It’s Summer. The season of lazy afternoons, family gatherings, childhood innocence, and…mangoes! The king of fruits, loved equally raw or ripe.

Despite the infamous heat of Indian summers, it is hands down, the most-awaited season of all, by young and old alike. It’s after all the time for making that universally-liked condiment - Mango Pickle! In not just one, but many avatars.  

Here’s a typical scenario that plays out in most Indian homes on a designated bright summer day: Father sets out to the market with his mother’s instructions ringing clearly in his mind - select only the firmest, sourest raw mangoes. Without an iota of doubt, grandma is in charge, and everyone follows her instructions to the t. Experience counts, doesn’t it? 

Youngsters are given the relatively easier task of washing and drying the mangoes, while father is responsible for cutting them into bite-sized pieces. The atmosphere is charged with the aroma of spices and oil being mixed in just the right proportion by ma under the hawk-eyed supervision of grandma. The mango pieces then go into the spice-oil mix and stored carefully in sun-dried ‘bharanis’ or porcelain jars. No one can touch or move them until grandma declares the pickle ready for consumption, and distribution to friends and family! Yet, kids, raiding the pantry - during the afternoon when elders take their well-earned siesta - with the hope of a juicy piece of pickled mango, is quite the common sight. 

An unfailingly adhered to tradition on the pickle-making day, is grandma making roundels of hot rice, ghee and the pickle gravy sticking to the vessel, and feeding them with pure love to her entire family. Undoubtedly, the sound of easy laughter and banter is a special ingredient that adds to the nostalgic taste of the traditional Indian mango pickle. 

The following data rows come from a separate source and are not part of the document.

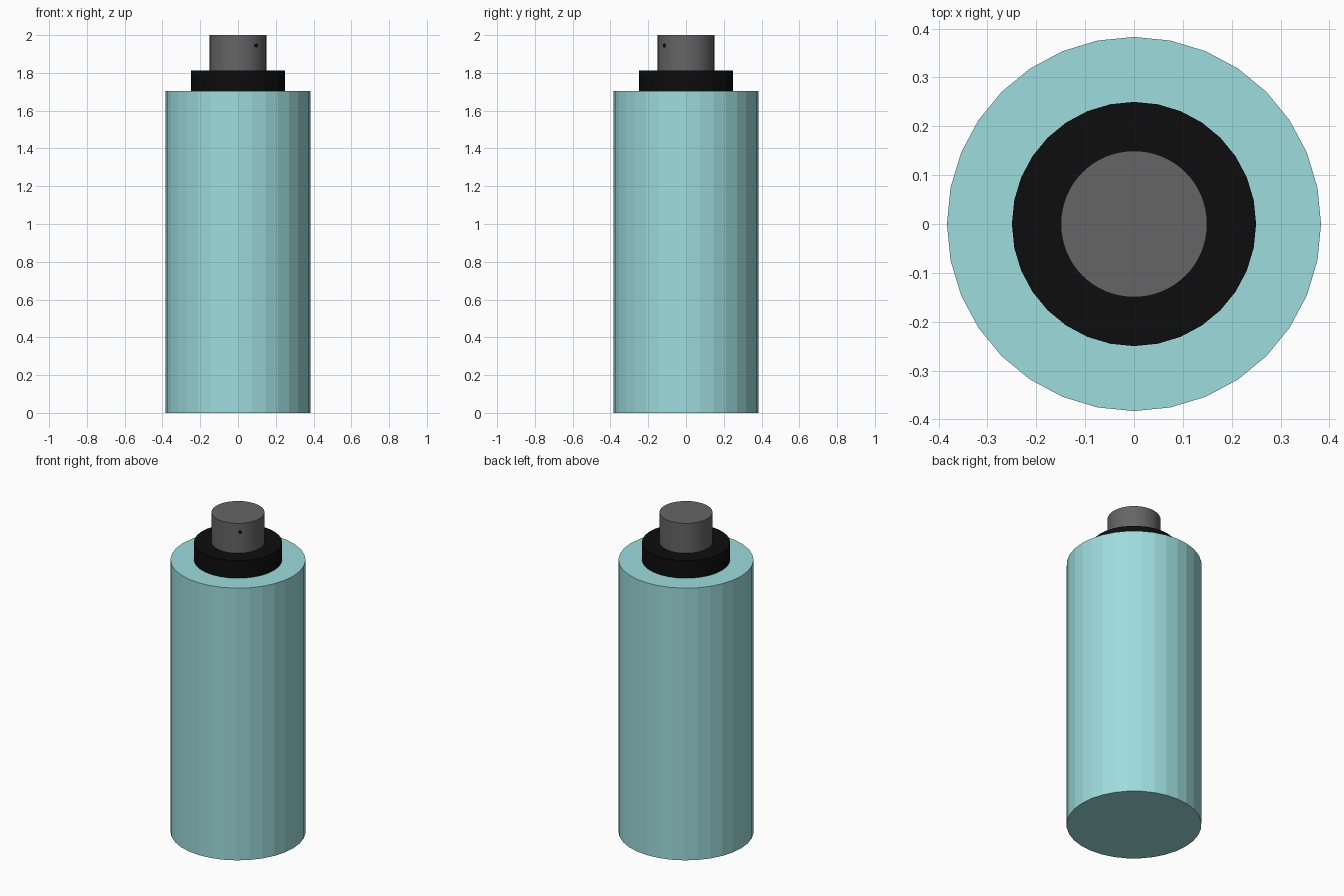
import bpy, math
from mathutils import Matrix, Vector

if "Cube" in bpy.data.objects:
    bpy.data.objects.remove(bpy.data.objects["Cube"])

def material(name, rgb):
    m = bpy.data.materials.new(name)
    m.diffuse_color = (*rgb, 1)
    m.use_nodes = True
    m.node_tree.nodes["Principled BSDF"].inputs["Base Color"].default_value = m.diffuse_color
    return m

teal = material("pale teal", (0.34, 0.72, 0.73))
black = material("black", (0.004, 0.004, 0.004))
grey = material("dark grey", (0.13, 0.13, 0.13))

def cylinder(name, radius, z0, z1, sides, mat):
    bpy.ops.mesh.primitive_cylinder_add(vertices=sides, radius=radius, depth=z1 - z0,
                                        location=(0, 0, (z0 + z1) / 2))
    ob = bpy.context.object
    ob.name = name
    ob.data.materials.append(mat)
    return ob

# Can, collar and spray button
cylinder("can_body", 0.383, 0, 1.703, 32, teal)
cylinder("collar", 0.25, 1.703, 1.813, 32, black)
cylinder("spray_button", 0.15, 1.813, 2.0, 64, grey)

# Tiny spray opening on the front right of the button
a = math.radians(-50)
out = Vector((math.cos(a), math.sin(a), 0))
bpy.ops.mesh.primitive_cylinder_add(vertices=12, radius=0.011, depth=0.006)
hole = bpy.context.object
hole.name = "spray_opening"
hole.data.materials.append(black)
hole.matrix_world = Matrix.Translation(out * 0.149 + Vector((0, 0, 1.945))) @ out.to_track_quat('Z', 'Y').to_matrix().to_4x4()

For Indians, the mango pickle is not just a food item, but a link to a glorious past and culinary culture. It is a reminder of ancestors who had passed on their traditions and values for generations. It is a reminder that no matter how much time had passed, their traditions and memories would always be preserved with love and respect. Grandma's pickle is a lasting symbol of every family's love, unity, and heritage.

Clearly, the pickle yields incredibly powerful magic in any true-blue Indian household. That unassuming jar/bottle of pickle on the dining table is a saviour  - be it at fussy, boring, innovative, or lazy mealtimes. 

A typically traditional Indian meal is never complete without an assortment of two-three pickles – sour, spicy or sweet – to add some tongue-tickling, tangy zest to the food. For some, a piece of their fave pickle is all that it takes to make a full, satisfying meal! Who needs a main course??

Before the off-the-shelf, readymade pickles became a popular option, ladies in every household took pride in making their own supply of pickles, to last them anywhere from three months to a year.  

Since fast foods hadn’t as yet made an appearance as a quick-fix solution for sudden bouts of hunger, pickles were the next best thing. All you needed to do was grease a paratha or a roti with the pickle gravy, stack the pieces separately to bite into, and your delicious snack was ready.  

The ingredients of an Indian mango pickle are carefully chosen - to add taste, as well as nutrition. The mango pickle is a rich source of Vitamin A, C potassium, antioxidants, nutrients, minerals such as iron, calcium and much more, making it not just a tasty but a healthy choice too.

Pickling - or preserving foods in vinegar, brine or a similar solution - is one of the oldest methods of food preservation. Although the exact origins of pickles are unknown, archaeologists believe ancient Mesopotamians pickled foods as far back as 2400 B.C. Queen Cleopatra of Egypt credited the pickles in her diet for her health and beauty. 

Pickles were a regular part of the diet of soldiers in Julius Caesar’s armies to keep them fit, healthy and strong. As intrepid explorers, both Christopher Columbus and Amerigo Vespucci, believed pickled foods were the best and safest option for sailors on long voyages.

Closer home, the variety, range and taste of Indian pickles is as diverse and endless as Indian cuisine itself, from sweet and sour, tangy, or just plain spicy. Telugu pickles are far more spicy and tangy, compared to pickles from other parts of the country.

With life moving into the fast lane, today, it is not possible for every household to make its own pickle to suffice for the whole year. Also, the new generation demands variety on the dining table.

This is where traditional brands like Priya Foods come to the rescue valiantly. Their pickles are 

a faithful recreation of the traditional, time-honoured recipes of mothers and grandmothers from the olden days. Be it Mango Avakaya, Cut Mango pickle or Mango Thokku, each of their mango pickles makes sure your every meal is instantly perked up with the genuine and authentic taste of home. In keeping with the modern lifestyle, these pickles are available in stores, on the Priya Foods website, and on online marketplaces like Amazon. So laying your hands on one is practically effortless. 

Go ahead, bring home the pickle(s) of your choice, and time travel down the food nostalgia trail. Bon Appetit!